When we talk about the potential demise of traditional linear TV, we’re talking about the potential demise of cable and broadcast delivery of linear TV, not linear TV itself.
That’s an important distinction as, like the difference between “OTT” and “CTV”, it clouds up discussions about the future of TV.
So for starters, linear TV is not going anywhere.
That’s one of the few developments around the future of TV I’m willing to make a firm bet on and it’s based on the fact that most people don’t like being their own personal programmer.
In my book, Over The Top, How The Internet Is (Slowly But Surely) Changing The Television Industry, I referred to it as the “Spotifyization of Television” and it’s a description that still holds up today.
On Spotify, users can listen to whatever song they want from a library of over 50 million songs.
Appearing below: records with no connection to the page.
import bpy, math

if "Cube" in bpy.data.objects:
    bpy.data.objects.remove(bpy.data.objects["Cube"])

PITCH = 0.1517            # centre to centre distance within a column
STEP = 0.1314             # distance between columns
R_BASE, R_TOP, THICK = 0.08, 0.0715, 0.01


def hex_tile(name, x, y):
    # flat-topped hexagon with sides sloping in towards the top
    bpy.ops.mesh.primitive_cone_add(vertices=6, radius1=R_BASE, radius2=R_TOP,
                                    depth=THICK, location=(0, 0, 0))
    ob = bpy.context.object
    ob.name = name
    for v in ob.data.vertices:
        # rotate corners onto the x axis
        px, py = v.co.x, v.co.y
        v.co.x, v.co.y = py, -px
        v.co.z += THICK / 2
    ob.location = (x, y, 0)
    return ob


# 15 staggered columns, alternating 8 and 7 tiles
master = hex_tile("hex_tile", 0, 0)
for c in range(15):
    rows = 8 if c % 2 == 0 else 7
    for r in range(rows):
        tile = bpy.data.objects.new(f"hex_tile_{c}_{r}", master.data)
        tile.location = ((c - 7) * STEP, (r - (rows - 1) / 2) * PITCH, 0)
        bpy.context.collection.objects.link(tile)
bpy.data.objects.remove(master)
They can listen to a playlist they’ve created or one someone else has created. Or they can listen to one of the tens of thousands of radio station-like playlists that Spotify has created, including playlists that are personalized to their unique tastes.
Spotify’s own playlists have proved to be very popular with users as people quickly grow tired of their own music and want to listen to something new, only not too new.
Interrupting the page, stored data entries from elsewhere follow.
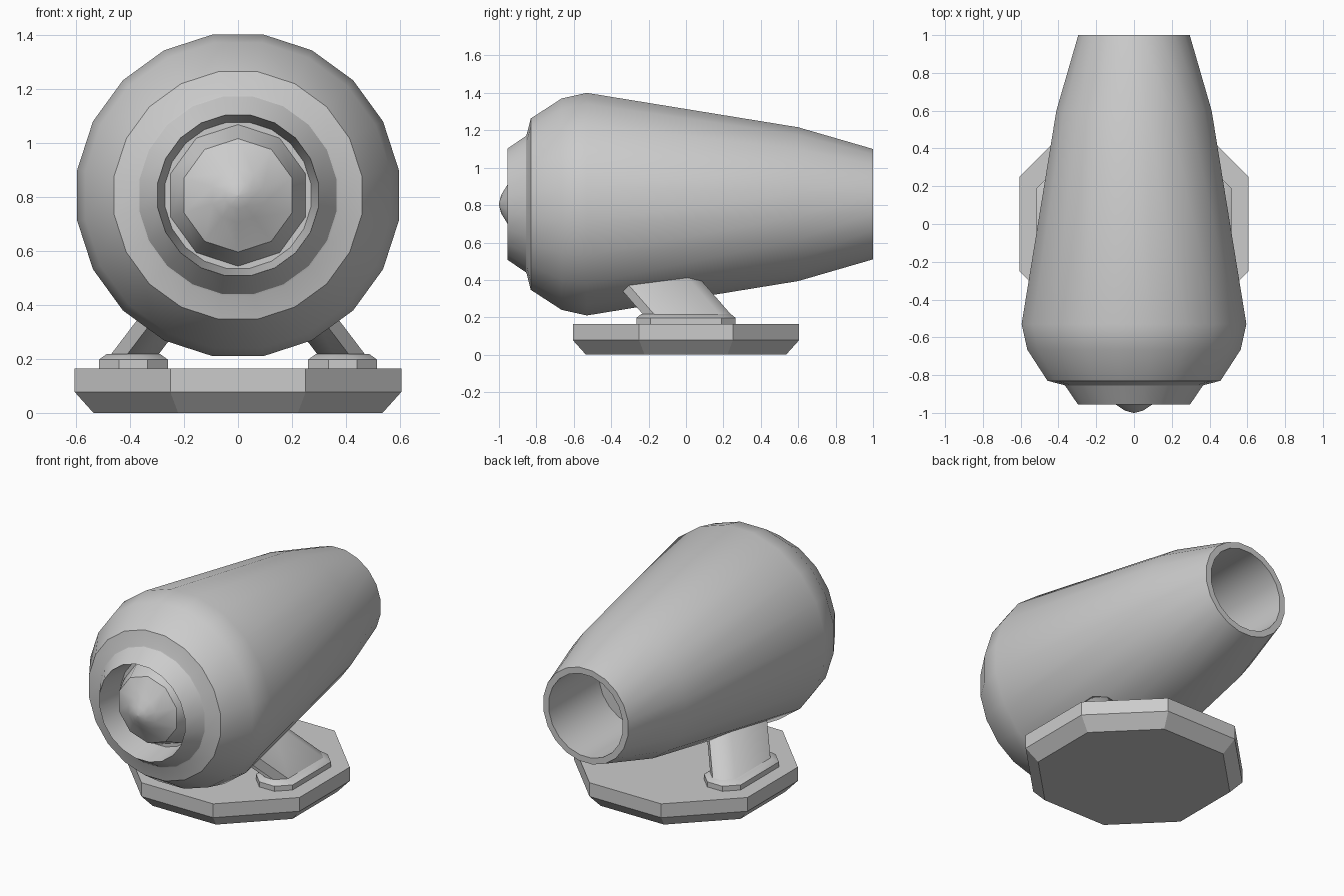
import bpy, bmesh, math

if "Cube" in bpy.data.objects:
    bpy.data.objects.remove(bpy.data.objects["Cube"])


def finish(name, bm, angle=30):
    bmesh.ops.remove_doubles(bm, verts=bm.verts, dist=1e-5)
    bmesh.ops.recalc_face_normals(bm, faces=bm.faces)
    me = bpy.data.meshes.new(name)
    bm.to_mesh(me)
    bm.free()
    ob = bpy.data.objects.new(name, me)
    bpy.context.collection.objects.link(ob)
    bpy.ops.object.select_all(action='DESELECT')
    ob.select_set(True)
    bpy.context.view_layer.objects.active = ob
    bpy.ops.object.shade_smooth_by_angle(angle=math.radians(angle))
    return ob


def loft(name, rings, angle=30):
    """Skin a stack of equal-length closed rings and cap both ends."""
    bm = bmesh.new()
    vs = [[bm.verts.new(p) for p in r] for r in rings]
    n = len(vs[0])
    for a, b in zip(vs, vs[1:]):
        for i in range(n):
            j = (i + 1) % n
            bm.faces.new((a[i], a[j], b[j], b[i]))
    bm.faces.new(vs[0])
    bm.faces.new(vs[-1])
    return finish(name, bm, angle)


def lathe(name, profile, n, phase, angle=30, zc=0.805):
    """Revolve (y, radius) points about the horizontal y axis."""
    rings = []
    for y, r in profile:
        rings.append([(r * math.cos(phase + 2 * math.pi * i / n), y,
                       zc + r * math.sin(phase + 2 * math.pi * i / n)) for i in range(n)])
    return loft(name, rings, angle)


def octagon(cx, cy, z, hx, hy, cut):
    return [(cx + x, cy + y, z) for x, y in (
        (hx, -hy + cut), (hx, hy - cut), (hx - cut, hy), (-hx + cut, hy),
        (-hx, hy - cut), (-hx, -hy + cut), (-hx + cut, -hy), (hx - cut, -hy))]


# Hollow tapered housing with front recess and rear bore
k = 1 / math.cos(math.pi / 20)
housing = [(-0.78, 0.27), (-0.955, 0.297), (-0.855, 0.365), (-0.852, 0.372),
           (-0.83, 0.458), (-0.665, 0.565), (-0.53, 0.595), (0.6, 0.411),
           (1.0, 0.295), (1.0, 0.257), (0.5, 0.257)]
lathe("housing", [(y, r * k) for y, r in housing], 20, math.pi / 20)

# Domed nose inside the front ring
lathe("nose", [(-1.0, 0.004), (-0.988, 0.05), (-0.957, 0.1), (-0.9, 0.21),
               (-0.78, 0.262)], 10, math.pi / 2, 35)

# Octagonal base with chamfered underside
c = 2 - math.sqrt(2)
loft("base", [octagon(0, 0, z, h, h, h * c)
              for z, h in ((0, 0.535), (0.078, 0.605), (0.165, 0.605))])

# Leaning struts on chamfered feet, one per side
for s, side in ((1, "right"), (-1, "left")):
    loft(side + "_foot", [octagon(s * 0.387, 0, z, hx, hy, 0.075) for z, hx, hy in
                          ((0.16, 0.128, 0.265), (0.197, 0.128, 0.265), (0.217, 0.1, 0.24))])
    loft(side + "_strut", [octagon(s * (0.387 - 0.76 * d), 0.01 - 0.87 * d, 0.21 + d,
                                   0.088, 0.235, 0.06) for d in (0, 0.28)], 50)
That’s the basic premise behind the boom in linear-like channels on the FASTs, many of whom have hundreds of options ranging from genres like Crime and Horror to channels devoted to a single series.
The channels make it easy to use TV as background entertainment, to be able to click around, find something that is interesting enough for the moment, lean back and bliss out. (Or attend to emails, dinner preparation and similarly banal tasks.)
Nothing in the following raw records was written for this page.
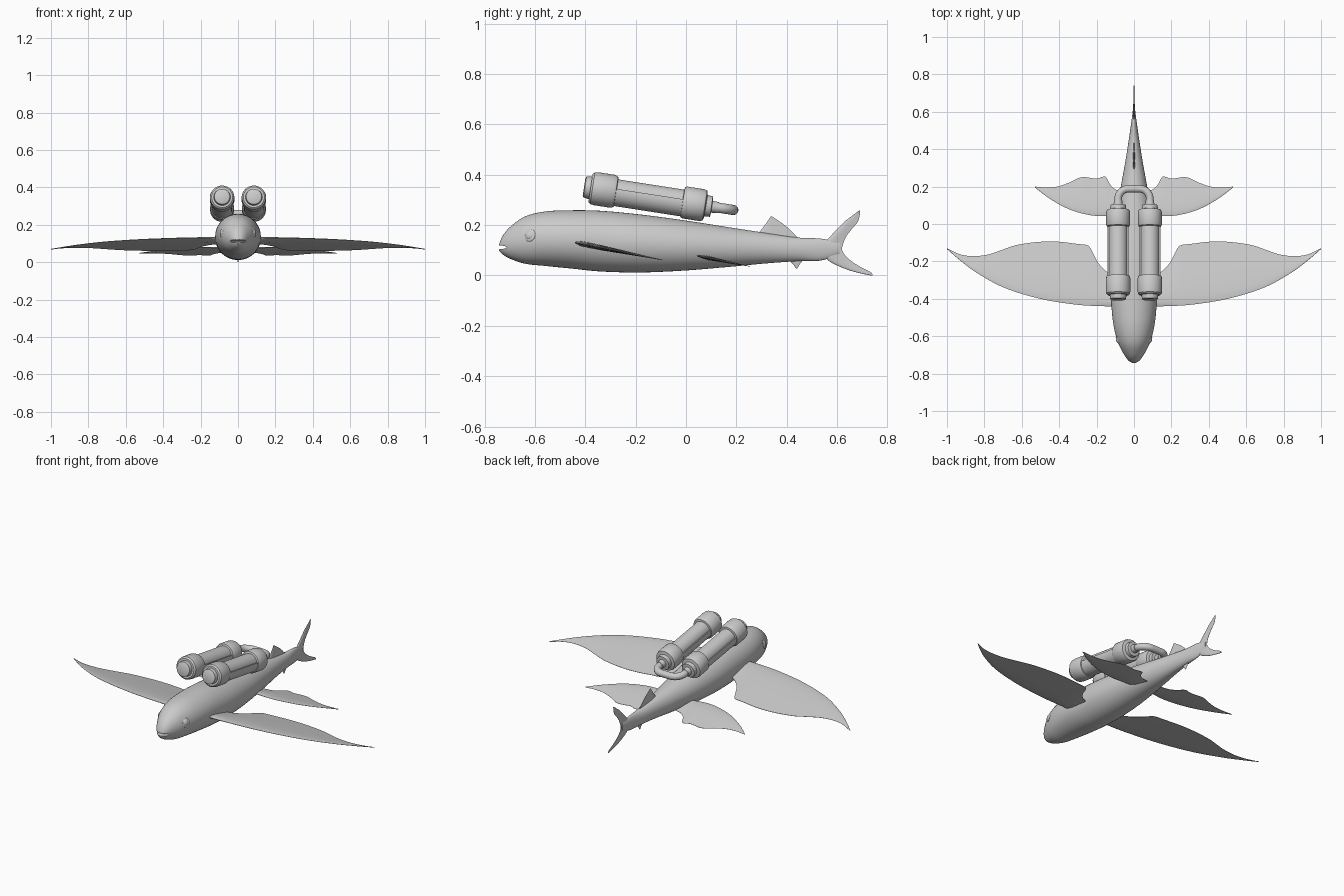
import bpy, bmesh, math
from mathutils import Vector, Matrix

if "Cube" in bpy.data.objects:
    bpy.data.objects.remove(bpy.data.objects["Cube"])

grey = bpy.data.materials.new("plain grey")
grey.use_nodes = True
grey.diffuse_color = (0.6, 0.6, 0.6, 1)
grey.node_tree.nodes["Principled BSDF"].inputs["Base Color"].default_value = (0.6, 0.6, 0.6, 1)


def interp(knots, t, col=1):
    """Smooth Hermite interpolation through sorted knots."""
    n = len(knots)

    def slope(i):
        a, b = knots[max(i - 1, 0)], knots[min(i + 1, n - 1)]
        return (b[col] - a[col]) / (b[0] - a[0])
    for i in range(n - 1):
        p, q = knots[i], knots[i + 1]
        if t <= q[0] or i == n - 2:
            h = q[0] - p[0]
            u = min(max((t - p[0]) / h, 0), 1)
            return ((2*u**3 - 3*u*u + 1) * p[col] + (u**3 - 2*u*u + u) * h * slope(i)
                    + (3*u*u - 2*u**3) * q[col] + (u**3 - u*u) * h * slope(i + 1))


def make(name, bm, angle=40):
    bmesh.ops.recalc_face_normals(bm, faces=bm.faces)
    me = bpy.data.meshes.new(name)
    bm.to_mesh(me)
    bm.free()
    me.materials.append(grey)
    ob = bpy.data.objects.new(name, me)
    bpy.context.collection.objects.link(ob)
    bpy.ops.object.select_all(action='DESELECT')
    ob.select_set(True)
    bpy.context.view_layer.objects.active = ob
    bpy.ops.object.shade_smooth_by_angle(angle=math.radians(angle))
    return ob


def loft(name, rings, angle=40):
    """Skin closed rings of points and cap both ends."""
    bm = bmesh.new()
    vs = [[bm.verts.new(p) for p in r] for r in rings]
    n = len(vs[0])
    for a, b in zip(vs, vs[1:]):
        for i in range(n):
            j = (i + 1) % n
            bm.faces.new((a[i], a[j], b[j], b[i]))
    bm.faces.new(vs[0])
    bm.faces.new(vs[-1])
    return make(name, bm, angle)


def fin(name, lead, trail, thick, place, steps=44):
    """Lens-section fin; place maps (station, chord position, offset) to space."""
    s0, s1 = lead[0][0], lead[-1][0]
    chord = [0, .04, .14, .32, .6, .85, 1]
    shape = [.1, .5, .85, 1, .65, .3, .1]
    loop = [(c, h) for c, h in zip(chord, shape)] + [(c, -h) for c, h in zip(chord[::-1], shape[::-1])]
    rings = []
    for k in range(steps + 1):
        s = s0 + (s1 - s0) * k / steps
        a, b = interp(lead, s), interp(trail, s)
        t = interp(thick, s) / 2
        rings.append([place(s, a + (b - a) * c, h * t) for c, h in loop])
    return loft(name, rings, 50)


# Body: y, top z, bottom z, half width
body_knots = [(-.742, .125, .098, .012), (-.73, .155, .085, .03), (-.70, .192, .067, .052),
              (-.64, .234, .047, .083), (-.56, .254, .038, .106), (-.46, .259, .028, .119),
              (-.34, .257, .016, .122), (-.18, .242, .012, .12), (0, .218, .02, .103),
              (.18, .19, .035, .074), (.33, .167, .049, .047), (.45, .15, .057, .028),
              (.54, .146, .06, .015), (.61, .13, .085, .006)]
rings = []
for k in range(91):
    y = -.742 + 1.352 * (k / 90) ** 1.3
    top, bot, w = (interp(body_knots, y, c) for c in (1, 2, 3))
    rings.append([(w * math.cos(a), y, (top + bot) / 2 + (top - bot) / 2 * math.sin(a))
                  for a in [math.tau * i / 48 for i in range(48)]])
body = loft("body", rings)

# Mouth slit cut into the snout
bm = bmesh.new()
bmesh.ops.create_uvsphere(bm, u_segments=32, v_segments=12, radius=1,
                          matrix=Matrix.Translation((0, -.745, .112)) @ Matrix.Diagonal((.07, .042, .008, 1)))
cutter = make("mouth_cutter", bm)
cutter.hide_render = True
mod = body.modifiers.new("mouth", 'BOOLEAN')
mod.operation, mod.object = 'DIFFERENCE', cutter
bpy.context.view_layer.objects.active = body
bpy.ops.object.modifier_apply(modifier="mouth")
bpy.data.objects.remove(cutter)

# Paired fins: outlines as (x, y)
pec_lead = [(.07, -.44), (.15, -.44), (.3, -.432), (.5, -.40), (.7, -.338), (.85, -.255), (.95, -.178), (1, -.134)]
pec_trail = [(.07, -.28), (.13, -.265), (.19, -.21), (.235, -.125), (.25, -.113), (.3, -.107), (.4, -.095),
             (.5, -.095), (.63, -.113), (.71, -.14), (.78, -.163), (.86, -.172), (.93, -.162), (1, -.13)]
pel_lead = [(.04, .06), (.1, .05), (.17, .042), (.25, .05), (.35, .08), (.45, .135), (.53, .195)]
pel_trail = [(.04, .17), (.1, .185), (.13, .215), (.15, .252), (.2, .243), (.28, .25), (.35, .22),
             (.41, .2), (.47, .195), (.53, .2)]
for side, sx in (("left", 1), ("right", -1)):
    fin(side + "_pectoral_fin", pec_lead, pec_trail, [(.07, .024), (.5, .016), (1, .004)],
        lambda s, y, h: (sx * s, y, .131 - .2 * (y + .44) + h), 70)
    fin(side + "_pelvic_fin", pel_lead, pel_trail, [(.04, .018), (.3, .012), (.53, .004)],
        lambda s, y, h: (sx * s, y, .08 - .2 * (y - .035) + h), 60)

    # Eye: shallow dome inside a thin rim
    bm = bmesh.new()
    n = Vector((sx * .88, -.42, .2)).normalized()
    base = Matrix.Translation((sx * .084, -.622, .16)) @ n.to_track_quat('Z', 'Y').to_matrix().to_4x4()
    for r, h, z in ((.026, .007, 0), (.018, .01, .001)):
        bmesh.ops.create_uvsphere(bm, u_segments=28, v_segments=14, radius=1,
                                  matrix=base @ Matrix.Translation((0, 0, z)) @ Matrix.Diagonal((r, r, h, 1)))
    make(side + "_eye", bm)


# Upright fins: outlines as (z, y)
def upright(s, y, h):
    return (h, y, s)


fin("tail_fin",
    [(0, .736), (.008, .695), (.02, .65), (.04, .60), (.06, .565), (.105, .53), (.147, .565),
     (.186, .603), (.214, .63), (.24, .664), (.258, .688)],
    [(0, .742), (.012, .735), (.03, .70), (.055, .66), (.08, .632), (.105, .62), (.15, .634),
     (.18, .655), (.214, .683), (.24, .69), (.258, .692)],
    [(0, .004), (.105, .014), (.258, .004)], upright, 50)
fin("dorsal_fin", [(.14, .27), (.17, .29), (.2, .313), (.234, .337)],
    [(.14, .46), (.155, .44), (.175, .42), (.2, .392), (.234, .343)],
    [(.14, .016), (.234, .004)], upright, 16)
fin("anal_fin", [(.028, .437), (.05, .42), (.07, .39)], [(.028, .442), (.05, .456), (.07, .475)],
    [(.028, .003), (.07, .01)], upright, 10)

# Twin tanks: lathed profile of (distance along axis, radius)
TX = .085
start = Vector((0, -.405, .352))
tilt = Vector((0, 1, -.155)).normalized()
up = Vector((0, .155, 1)).normalized()
profile = [(0, .034), (.004, .042), (.026, .045), (.026, .056), (.034, .064), (.05, .066), (.115, .066),
           (.128, .061), (.13, .05), (.395, .05), (.397, .06), (.405, .064), (.475, .064), (.486, .06),
           (.49, .043), (.512, .041), (.514, .024), (.54, .022)]


def around(centre, r, a):
    return centre + Vector((r * math.cos(a), 0, 0)) + up * (r * math.sin(a))


for side, sx in (("left", 1), ("right", -1)):
    o = start + Vector((sx * TX, 0, 0))
    loft(side + "_tank", [[around(o + tilt * d, r, math.tau * i / 40) for i in range(40)]
                          for d, r in profile], 30)
    # Raised sleeve around the lower part of the tank
    arc = [math.radians(168 + 204 * i / 24) for i in range(25)]
    loft(side + "_tank_sleeve", [[around(o + tilt * d, .057, a) for a in arc]
                                 + [around(o + tilt * d, .047, a) for a in reversed(arc)]
                                 for d in (.125, .4)], 30)

# Pipe joining the tank outlets
bend = .055
path = [(TX, .52)] + [(TX - bend + bend * math.cos(math.radians(a)), .545 + bend * math.sin(math.radians(a)))
                      for a in range(0, 91, 9)]
path += [(-x, d) for x, d in reversed(path)]
pts = [start + Vector((x, 0, 0)) + tilt * d for x, d in path]
rings = []
for i, p in enumerate(pts):
    t = (pts[min(i + 1, len(pts) - 1)] - pts[max(i - 1, 0)]).normalized()
    out = t.cross(up)
    rings.append([p + (out * math.cos(a) + up * math.sin(a)) * .02
                  for a in [math.tau * k / 20 for k in range(20)]])
loft("connecting_pipe", rings)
At some point soon I suspect we’ll have personalized linear channels too, either entire pre-populated channels (“Alan’s Crime Channel”) waiting for you, a personalized YouTube-like autoplay channel once the show you’ve just watched is over, or both.
Until then, there are certainly enough options on the FASTs where viewers have the ability to click from channel to channel the way they do on old school set top box cable.
Having these lean back options is important given how much of the current Second Golden Age of TV consists of “lean forward” options–shows you’ll want to pay careful attention to and watch with no distractions. They’re the yin and yang of streaming TV.
There’s another area where linear will find a home on streaming and that is live programming, be it news, sports or a special event.
There’s no reason why these three genres would not work on streaming, particularly if that’s where the bulk of their potential audience is.
Streaming is just a delivery system that uses the internet rather than broadcast signals or cable wire. If anything, it’s a superior delivery system as it allows for additional features like Amazon’s X-Ray, which shows the names of the actors in any particular scene. Easy enough to imagine a corollary feature that shows the athletes on any particular play.
The biggest advantage to moving linear to streaming is that it consolidates the number of inputs and allows viewers to take advantage of the ability to switch between linear and VOD at will, so that if a linear streaming channel plays a random episode of “Seinfeld” a viewer can quickly search for “Festivus” and watch that episode next.
It also allows for localization, so that streaming channels can be adjusted to reflect local tastes and news can be localized as well, right down to zip code-based weather reports.
Finally, it allows for better targeted addressable advertising, of the sort found on digital, that allows for better measurement and less wasteful ad spends.
One big caveat to all this: I wrote the aforementioned book in 2015 and much of what I wrote is still relevant today. Not because I’m any sort of genius, but because not much has changed over the past six years.
While there is the old saying “things change slowly and then all at once,” I’m not sure that applies to the television industry where things seem to change slowly… and then slightly less slowly.
We’ll know soon enough.